Having read the records, set them all down exactly as they appear.

# Available data
BEGIN
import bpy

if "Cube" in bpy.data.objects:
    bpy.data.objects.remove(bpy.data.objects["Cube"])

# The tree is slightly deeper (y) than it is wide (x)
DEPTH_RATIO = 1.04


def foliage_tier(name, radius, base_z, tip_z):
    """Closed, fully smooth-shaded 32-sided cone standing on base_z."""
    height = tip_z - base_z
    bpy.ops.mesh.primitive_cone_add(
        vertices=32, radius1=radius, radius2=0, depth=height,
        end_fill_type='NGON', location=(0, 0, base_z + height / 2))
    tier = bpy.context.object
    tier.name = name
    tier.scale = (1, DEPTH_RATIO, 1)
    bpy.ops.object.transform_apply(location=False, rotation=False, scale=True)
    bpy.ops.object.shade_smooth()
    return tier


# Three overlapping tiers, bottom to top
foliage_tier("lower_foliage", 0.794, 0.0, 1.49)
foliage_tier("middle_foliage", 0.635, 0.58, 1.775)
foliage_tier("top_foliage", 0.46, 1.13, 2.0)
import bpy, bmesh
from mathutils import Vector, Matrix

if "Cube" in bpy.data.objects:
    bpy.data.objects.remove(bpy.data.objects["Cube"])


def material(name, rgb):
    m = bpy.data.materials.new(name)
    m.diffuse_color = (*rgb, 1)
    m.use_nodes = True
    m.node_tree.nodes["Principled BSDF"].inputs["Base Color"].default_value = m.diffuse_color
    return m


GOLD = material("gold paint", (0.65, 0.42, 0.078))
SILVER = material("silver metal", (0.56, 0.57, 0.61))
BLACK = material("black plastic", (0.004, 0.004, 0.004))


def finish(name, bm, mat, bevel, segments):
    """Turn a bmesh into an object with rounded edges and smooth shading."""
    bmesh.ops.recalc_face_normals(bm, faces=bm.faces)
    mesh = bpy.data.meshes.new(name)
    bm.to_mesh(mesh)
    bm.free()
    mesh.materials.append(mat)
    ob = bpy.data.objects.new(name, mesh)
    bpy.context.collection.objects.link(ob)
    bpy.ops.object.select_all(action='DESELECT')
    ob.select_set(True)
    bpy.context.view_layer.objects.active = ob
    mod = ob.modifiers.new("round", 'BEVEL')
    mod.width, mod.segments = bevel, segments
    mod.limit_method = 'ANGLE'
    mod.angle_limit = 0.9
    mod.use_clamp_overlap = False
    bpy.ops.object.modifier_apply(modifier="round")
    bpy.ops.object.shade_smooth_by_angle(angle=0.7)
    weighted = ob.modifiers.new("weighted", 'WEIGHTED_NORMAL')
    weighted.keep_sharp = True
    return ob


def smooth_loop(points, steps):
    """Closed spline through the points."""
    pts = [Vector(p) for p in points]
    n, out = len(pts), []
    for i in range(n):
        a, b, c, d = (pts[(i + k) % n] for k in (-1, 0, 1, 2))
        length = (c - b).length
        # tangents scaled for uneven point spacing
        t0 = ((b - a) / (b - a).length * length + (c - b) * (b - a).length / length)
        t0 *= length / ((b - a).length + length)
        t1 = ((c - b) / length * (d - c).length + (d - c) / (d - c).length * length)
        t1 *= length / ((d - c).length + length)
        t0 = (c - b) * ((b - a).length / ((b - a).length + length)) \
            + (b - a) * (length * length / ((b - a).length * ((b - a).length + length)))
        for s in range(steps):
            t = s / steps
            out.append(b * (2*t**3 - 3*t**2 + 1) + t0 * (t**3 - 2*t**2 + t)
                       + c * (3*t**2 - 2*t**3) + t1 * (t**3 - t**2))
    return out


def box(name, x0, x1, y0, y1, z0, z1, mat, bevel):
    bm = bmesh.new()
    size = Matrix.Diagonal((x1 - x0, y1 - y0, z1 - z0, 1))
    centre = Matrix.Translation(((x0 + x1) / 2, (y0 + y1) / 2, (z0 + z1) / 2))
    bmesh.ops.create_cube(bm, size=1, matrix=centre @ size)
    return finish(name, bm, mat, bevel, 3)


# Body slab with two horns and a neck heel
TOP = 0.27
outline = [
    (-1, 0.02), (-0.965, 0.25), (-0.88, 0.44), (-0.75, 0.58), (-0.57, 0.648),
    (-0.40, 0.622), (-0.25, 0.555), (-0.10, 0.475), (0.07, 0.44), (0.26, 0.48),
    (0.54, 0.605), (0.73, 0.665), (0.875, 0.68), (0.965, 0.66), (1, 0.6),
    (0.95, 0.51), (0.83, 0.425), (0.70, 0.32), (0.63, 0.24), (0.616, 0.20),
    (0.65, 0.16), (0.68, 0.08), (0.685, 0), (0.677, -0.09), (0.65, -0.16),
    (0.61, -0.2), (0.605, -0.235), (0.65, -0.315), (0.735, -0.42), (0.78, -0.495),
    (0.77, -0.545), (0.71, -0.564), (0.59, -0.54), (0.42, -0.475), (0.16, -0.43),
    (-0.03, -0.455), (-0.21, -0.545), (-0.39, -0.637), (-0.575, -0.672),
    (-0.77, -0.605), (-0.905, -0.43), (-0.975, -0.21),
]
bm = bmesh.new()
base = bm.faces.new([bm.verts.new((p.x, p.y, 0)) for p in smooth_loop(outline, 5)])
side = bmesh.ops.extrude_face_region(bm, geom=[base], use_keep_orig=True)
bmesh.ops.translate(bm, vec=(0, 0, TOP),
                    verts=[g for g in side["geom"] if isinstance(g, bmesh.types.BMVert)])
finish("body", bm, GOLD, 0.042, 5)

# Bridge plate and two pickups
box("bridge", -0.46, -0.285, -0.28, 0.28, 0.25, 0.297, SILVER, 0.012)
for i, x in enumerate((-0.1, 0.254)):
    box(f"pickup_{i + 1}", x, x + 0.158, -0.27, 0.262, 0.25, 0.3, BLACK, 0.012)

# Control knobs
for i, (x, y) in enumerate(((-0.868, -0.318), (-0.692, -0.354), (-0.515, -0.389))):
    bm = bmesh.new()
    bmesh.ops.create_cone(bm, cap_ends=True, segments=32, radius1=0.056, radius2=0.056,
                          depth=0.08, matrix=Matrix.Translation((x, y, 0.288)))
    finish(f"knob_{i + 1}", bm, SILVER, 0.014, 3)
END
# Solution
import bpy

if "Cube" in bpy.data.objects:
    bpy.data.objects.remove(bpy.data.objects["Cube"])

# The tree is slightly deeper (y) than it is wide (x)
DEPTH_RATIO = 1.04


def foliage_tier(name, radius, base_z, tip_z):
    """Closed, fully smooth-shaded 32-sided cone standing on base_z."""
    height = tip_z - base_z
    bpy.ops.mesh.primitive_cone_add(
        vertices=32, radius1=radius, radius2=0, depth=height,
        end_fill_type='NGON', location=(0, 0, base_z + height / 2))
    tier = bpy.context.object
    tier.name = name
    tier.scale = (1, DEPTH_RATIO, 1)
    bpy.ops.object.transform_apply(location=False, rotation=False, scale=True)
    bpy.ops.object.shade_smooth()
    return tier


# Three overlapping tiers, bottom to top
foliage_tier("lower_foliage", 0.794, 0.0, 1.49)
foliage_tier("middle_foliage", 0.635, 0.58, 1.775)
foliage_tier("top_foliage", 0.46, 1.13, 2.0)
import bpy, bmesh
from mathutils import Vector, Matrix

if "Cube" in bpy.data.objects:
    bpy.data.objects.remove(bpy.data.objects["Cube"])


def material(name, rgb):
    m = bpy.data.materials.new(name)
    m.diffuse_color = (*rgb, 1)
    m.use_nodes = True
    m.node_tree.nodes["Principled BSDF"].inputs["Base Color"].default_value = m.diffuse_color
    return m


GOLD = material("gold paint", (0.65, 0.42, 0.078))
SILVER = material("silver metal", (0.56, 0.57, 0.61))
BLACK = material("black plastic", (0.004, 0.004, 0.004))


def finish(name, bm, mat, bevel, segments):
    """Turn a bmesh into an object with rounded edges and smooth shading."""
    bmesh.ops.recalc_face_normals(bm, faces=bm.faces)
    mesh = bpy.data.meshes.new(name)
    bm.to_mesh(mesh)
    bm.free()
    mesh.materials.append(mat)
    ob = bpy.data.objects.new(name, mesh)
    bpy.context.collection.objects.link(ob)
    bpy.ops.object.select_all(action='DESELECT')
    ob.select_set(True)
    bpy.context.view_layer.objects.active = ob
    mod = ob.modifiers.new("round", 'BEVEL')
    mod.width, mod.segments = bevel, segments
    mod.limit_method = 'ANGLE'
    mod.angle_limit = 0.9
    mod.use_clamp_overlap = False
    bpy.ops.object.modifier_apply(modifier="round")
    bpy.ops.object.shade_smooth_by_angle(angle=0.7)
    weighted = ob.modifiers.new("weighted", 'WEIGHTED_NORMAL')
    weighted.keep_sharp = True
    return ob


def smooth_loop(points, steps):
    """Closed spline through the points."""
    pts = [Vector(p) for p in points]
    n, out = len(pts), []
    for i in range(n):
        a, b, c, d = (pts[(i + k) % n] for k in (-1, 0, 1, 2))
        length = (c - b).length
        # tangents scaled for uneven point spacing
        t0 = ((b - a) / (b - a).length * length + (c - b) * (b - a).length / length)
        t0 *= length / ((b - a).length + length)
        t1 = ((c - b) / length * (d - c).length + (d - c) / (d - c).length * length)
        t1 *= length / ((d - c).length + length)
        t0 = (c - b) * ((b - a).length / ((b - a).length + length)) \
            + (b - a) * (length * length / ((b - a).length * ((b - a).length + length)))
        for s in range(steps):
            t = s / steps
            out.append(b * (2*t**3 - 3*t**2 + 1) + t0 * (t**3 - 2*t**2 + t)
                       + c * (3*t**2 - 2*t**3) + t1 * (t**3 - t**2))
    return out


def box(name, x0, x1, y0, y1, z0, z1, mat, bevel):
    bm = bmesh.new()
    size = Matrix.Diagonal((x1 - x0, y1 - y0, z1 - z0, 1))
    centre = Matrix.Translation(((x0 + x1) / 2, (y0 + y1) / 2, (z0 + z1) / 2))
    bmesh.ops.create_cube(bm, size=1, matrix=centre @ size)
    return finish(name, bm, mat, bevel, 3)


# Body slab with two horns and a neck heel
TOP = 0.27
outline = [
    (-1, 0.02), (-0.965, 0.25), (-0.88, 0.44), (-0.75, 0.58), (-0.57, 0.648),
    (-0.40, 0.622), (-0.25, 0.555), (-0.10, 0.475), (0.07, 0.44), (0.26, 0.48),
    (0.54, 0.605), (0.73, 0.665), (0.875, 0.68), (0.965, 0.66), (1, 0.6),
    (0.95, 0.51), (0.83, 0.425), (0.70, 0.32), (0.63, 0.24), (0.616, 0.20),
    (0.65, 0.16), (0.68, 0.08), (0.685, 0), (0.677, -0.09), (0.65, -0.16),
    (0.61, -0.2), (0.605, -0.235), (0.65, -0.315), (0.735, -0.42), (0.78, -0.495),
    (0.77, -0.545), (0.71, -0.564), (0.59, -0.54), (0.42, -0.475), (0.16, -0.43),
    (-0.03, -0.455), (-0.21, -0.545), (-0.39, -0.637), (-0.575, -0.672),
    (-0.77, -0.605), (-0.905, -0.43), (-0.975, -0.21),
]
bm = bmesh.new()
base = bm.faces.new([bm.verts.new((p.x, p.y, 0)) for p in smooth_loop(outline, 5)])
side = bmesh.ops.extrude_face_region(bm, geom=[base], use_keep_orig=True)
bmesh.ops.translate(bm, vec=(0, 0, TOP),
                    verts=[g for g in side["geom"] if isinstance(g, bmesh.types.BMVert)])
finish("body", bm, GOLD, 0.042, 5)

# Bridge plate and two pickups
box("bridge", -0.46, -0.285, -0.28, 0.28, 0.25, 0.297, SILVER, 0.012)
for i, x in enumerate((-0.1, 0.254)):
    box(f"pickup_{i + 1}", x, x + 0.158, -0.27, 0.262, 0.25, 0.3, BLACK, 0.012)

# Control knobs
for i, (x, y) in enumerate(((-0.868, -0.318), (-0.692, -0.354), (-0.515, -0.389))):
    bm = bmesh.new()
    bmesh.ops.create_cone(bm, cap_ends=True, segments=32, radius1=0.056, radius2=0.056,
                          depth=0.08, matrix=Matrix.Translation((x, y, 0.288)))
    finish(f"knob_{i + 1}", bm, SILVER, 0.014, 3)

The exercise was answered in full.